(RECORDS begins)

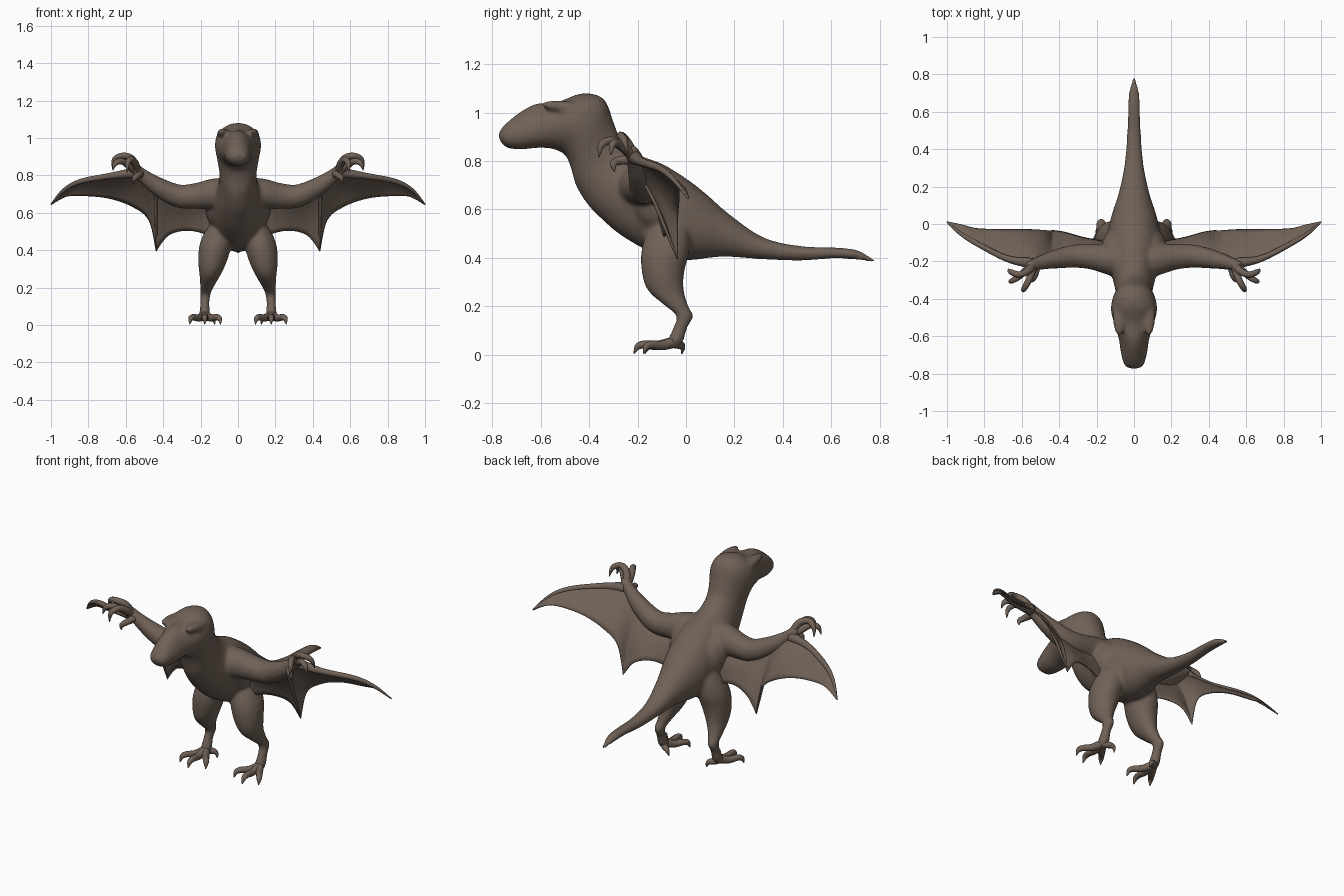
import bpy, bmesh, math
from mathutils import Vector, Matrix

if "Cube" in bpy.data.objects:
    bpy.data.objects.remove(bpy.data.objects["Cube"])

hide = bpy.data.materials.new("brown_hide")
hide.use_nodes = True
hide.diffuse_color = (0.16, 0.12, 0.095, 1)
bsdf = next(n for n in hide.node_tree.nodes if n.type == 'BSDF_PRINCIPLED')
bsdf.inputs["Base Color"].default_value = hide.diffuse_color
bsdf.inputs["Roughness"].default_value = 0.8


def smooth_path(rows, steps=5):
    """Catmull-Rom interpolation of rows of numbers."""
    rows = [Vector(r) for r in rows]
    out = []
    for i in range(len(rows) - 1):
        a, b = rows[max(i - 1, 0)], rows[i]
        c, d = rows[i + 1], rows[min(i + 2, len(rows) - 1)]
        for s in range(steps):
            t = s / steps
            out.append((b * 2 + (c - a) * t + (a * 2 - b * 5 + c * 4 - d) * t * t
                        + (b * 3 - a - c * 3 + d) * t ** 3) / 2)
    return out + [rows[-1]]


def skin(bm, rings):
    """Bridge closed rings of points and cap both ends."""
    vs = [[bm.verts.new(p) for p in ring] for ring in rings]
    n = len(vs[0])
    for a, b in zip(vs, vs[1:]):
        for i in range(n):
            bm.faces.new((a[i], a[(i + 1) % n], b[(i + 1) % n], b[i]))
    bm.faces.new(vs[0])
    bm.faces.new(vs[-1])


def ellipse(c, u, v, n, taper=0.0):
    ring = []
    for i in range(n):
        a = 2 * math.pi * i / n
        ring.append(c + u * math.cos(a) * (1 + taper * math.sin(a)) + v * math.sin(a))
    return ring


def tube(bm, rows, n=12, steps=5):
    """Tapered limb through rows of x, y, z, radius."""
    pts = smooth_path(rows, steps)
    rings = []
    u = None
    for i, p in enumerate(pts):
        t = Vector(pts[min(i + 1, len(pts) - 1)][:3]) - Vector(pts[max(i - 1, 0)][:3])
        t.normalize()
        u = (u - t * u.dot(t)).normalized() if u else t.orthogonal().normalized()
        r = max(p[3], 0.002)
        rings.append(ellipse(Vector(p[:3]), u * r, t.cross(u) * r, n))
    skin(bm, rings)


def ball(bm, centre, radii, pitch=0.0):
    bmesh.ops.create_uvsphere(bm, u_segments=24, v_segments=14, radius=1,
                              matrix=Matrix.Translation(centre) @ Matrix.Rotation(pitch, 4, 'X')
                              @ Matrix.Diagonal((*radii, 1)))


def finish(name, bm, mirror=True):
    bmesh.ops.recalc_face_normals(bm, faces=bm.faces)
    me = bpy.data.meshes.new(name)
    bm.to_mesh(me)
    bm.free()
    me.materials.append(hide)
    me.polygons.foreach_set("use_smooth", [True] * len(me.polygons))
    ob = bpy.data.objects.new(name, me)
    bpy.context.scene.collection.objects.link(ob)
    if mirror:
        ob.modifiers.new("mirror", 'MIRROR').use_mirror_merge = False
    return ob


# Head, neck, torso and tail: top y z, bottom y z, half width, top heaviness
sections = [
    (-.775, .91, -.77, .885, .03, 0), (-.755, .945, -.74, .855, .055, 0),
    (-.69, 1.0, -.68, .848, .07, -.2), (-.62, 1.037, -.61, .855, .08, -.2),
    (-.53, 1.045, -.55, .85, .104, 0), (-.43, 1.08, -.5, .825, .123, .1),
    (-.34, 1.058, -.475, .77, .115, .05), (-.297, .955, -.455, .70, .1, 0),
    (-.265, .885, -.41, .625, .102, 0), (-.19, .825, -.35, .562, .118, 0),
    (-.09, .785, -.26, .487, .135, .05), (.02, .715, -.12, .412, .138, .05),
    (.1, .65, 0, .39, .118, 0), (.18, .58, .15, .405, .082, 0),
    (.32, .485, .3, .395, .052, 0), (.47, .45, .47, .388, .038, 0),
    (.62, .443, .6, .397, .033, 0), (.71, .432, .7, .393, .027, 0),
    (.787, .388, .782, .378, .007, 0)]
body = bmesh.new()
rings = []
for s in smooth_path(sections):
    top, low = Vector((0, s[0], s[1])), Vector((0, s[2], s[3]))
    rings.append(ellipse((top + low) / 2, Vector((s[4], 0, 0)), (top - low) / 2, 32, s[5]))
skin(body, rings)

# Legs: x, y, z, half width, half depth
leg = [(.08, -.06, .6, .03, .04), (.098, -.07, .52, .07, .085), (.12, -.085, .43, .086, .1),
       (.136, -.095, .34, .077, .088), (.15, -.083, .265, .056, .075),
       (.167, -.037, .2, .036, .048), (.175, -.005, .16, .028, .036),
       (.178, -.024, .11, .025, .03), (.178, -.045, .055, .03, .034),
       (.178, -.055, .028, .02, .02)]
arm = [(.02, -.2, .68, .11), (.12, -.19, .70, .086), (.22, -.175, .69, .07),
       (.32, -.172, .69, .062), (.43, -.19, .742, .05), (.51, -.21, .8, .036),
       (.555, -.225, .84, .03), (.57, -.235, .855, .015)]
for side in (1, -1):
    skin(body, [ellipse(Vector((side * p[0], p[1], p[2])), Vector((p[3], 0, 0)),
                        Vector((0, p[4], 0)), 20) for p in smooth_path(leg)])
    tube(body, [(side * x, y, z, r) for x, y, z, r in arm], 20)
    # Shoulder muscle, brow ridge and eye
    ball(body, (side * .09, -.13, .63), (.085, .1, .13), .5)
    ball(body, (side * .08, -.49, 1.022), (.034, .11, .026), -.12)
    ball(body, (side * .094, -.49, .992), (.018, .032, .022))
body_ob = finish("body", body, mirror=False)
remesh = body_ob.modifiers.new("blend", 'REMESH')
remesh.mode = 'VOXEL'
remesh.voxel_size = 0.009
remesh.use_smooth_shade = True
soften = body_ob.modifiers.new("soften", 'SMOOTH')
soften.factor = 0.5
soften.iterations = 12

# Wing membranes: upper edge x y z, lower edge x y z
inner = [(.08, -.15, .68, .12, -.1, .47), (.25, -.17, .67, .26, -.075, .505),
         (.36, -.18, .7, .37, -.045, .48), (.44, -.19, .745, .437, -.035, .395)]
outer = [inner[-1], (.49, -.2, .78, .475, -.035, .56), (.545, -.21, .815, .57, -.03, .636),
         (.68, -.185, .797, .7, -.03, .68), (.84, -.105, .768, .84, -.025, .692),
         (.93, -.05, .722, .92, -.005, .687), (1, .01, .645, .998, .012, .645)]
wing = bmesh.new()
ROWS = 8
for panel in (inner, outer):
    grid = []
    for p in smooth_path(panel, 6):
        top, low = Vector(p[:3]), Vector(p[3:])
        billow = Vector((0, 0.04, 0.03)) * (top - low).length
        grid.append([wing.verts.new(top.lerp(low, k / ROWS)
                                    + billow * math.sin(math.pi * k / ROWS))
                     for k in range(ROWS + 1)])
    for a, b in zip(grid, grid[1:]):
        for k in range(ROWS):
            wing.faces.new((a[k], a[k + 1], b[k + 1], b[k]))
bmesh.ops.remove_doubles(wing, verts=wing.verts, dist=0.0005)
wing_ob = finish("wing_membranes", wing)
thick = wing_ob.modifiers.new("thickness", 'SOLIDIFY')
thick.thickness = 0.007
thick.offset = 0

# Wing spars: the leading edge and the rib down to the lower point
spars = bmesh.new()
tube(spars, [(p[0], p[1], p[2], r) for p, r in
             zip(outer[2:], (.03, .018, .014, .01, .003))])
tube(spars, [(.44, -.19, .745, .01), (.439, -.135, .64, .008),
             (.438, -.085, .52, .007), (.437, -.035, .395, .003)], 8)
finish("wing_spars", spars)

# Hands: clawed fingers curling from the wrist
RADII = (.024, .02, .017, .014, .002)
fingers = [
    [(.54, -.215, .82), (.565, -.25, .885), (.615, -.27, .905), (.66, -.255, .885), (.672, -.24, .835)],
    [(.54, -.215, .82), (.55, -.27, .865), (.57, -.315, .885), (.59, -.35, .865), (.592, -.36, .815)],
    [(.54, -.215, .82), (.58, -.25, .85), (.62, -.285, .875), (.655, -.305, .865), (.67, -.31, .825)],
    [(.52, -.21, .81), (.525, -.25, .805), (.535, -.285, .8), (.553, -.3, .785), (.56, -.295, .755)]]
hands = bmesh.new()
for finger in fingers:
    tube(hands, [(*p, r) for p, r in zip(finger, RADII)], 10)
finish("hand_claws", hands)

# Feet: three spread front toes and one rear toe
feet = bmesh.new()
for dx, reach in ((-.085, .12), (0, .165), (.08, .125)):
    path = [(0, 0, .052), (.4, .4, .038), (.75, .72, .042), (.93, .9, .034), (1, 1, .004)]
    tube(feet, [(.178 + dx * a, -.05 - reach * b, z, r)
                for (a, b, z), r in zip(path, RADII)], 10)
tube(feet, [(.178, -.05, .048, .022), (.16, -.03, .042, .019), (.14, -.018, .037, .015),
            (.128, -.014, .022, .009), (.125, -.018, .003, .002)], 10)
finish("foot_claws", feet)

(RECORDS ends)

ASSIGNED TASK :: Using the records above, write out exactly the lines between the one holding "(1, .01, .645, .998, .012, .645)]" and the one holding "for k in range(ROWS +", inclusive; leave everything else out.

RESULT OF THIS EXERCISE ::
         (.93, -.05, .722, .92, -.005, .687), (1, .01, .645, .998, .012, .645)]
wing = bmesh.new()
ROWS = 8
for panel in (inner, outer):
    grid = []
    for p in smooth_path(panel, 6):
        top, low = Vector(p[:3]), Vector(p[3:])
        billow = Vector((0, 0.04, 0.03)) * (top - low).length
        grid.append([wing.verts.new(top.lerp(low, k / ROWS)
                                    + billow * math.sin(math.pi * k / ROWS))
                     for k in range(ROWS + 1)])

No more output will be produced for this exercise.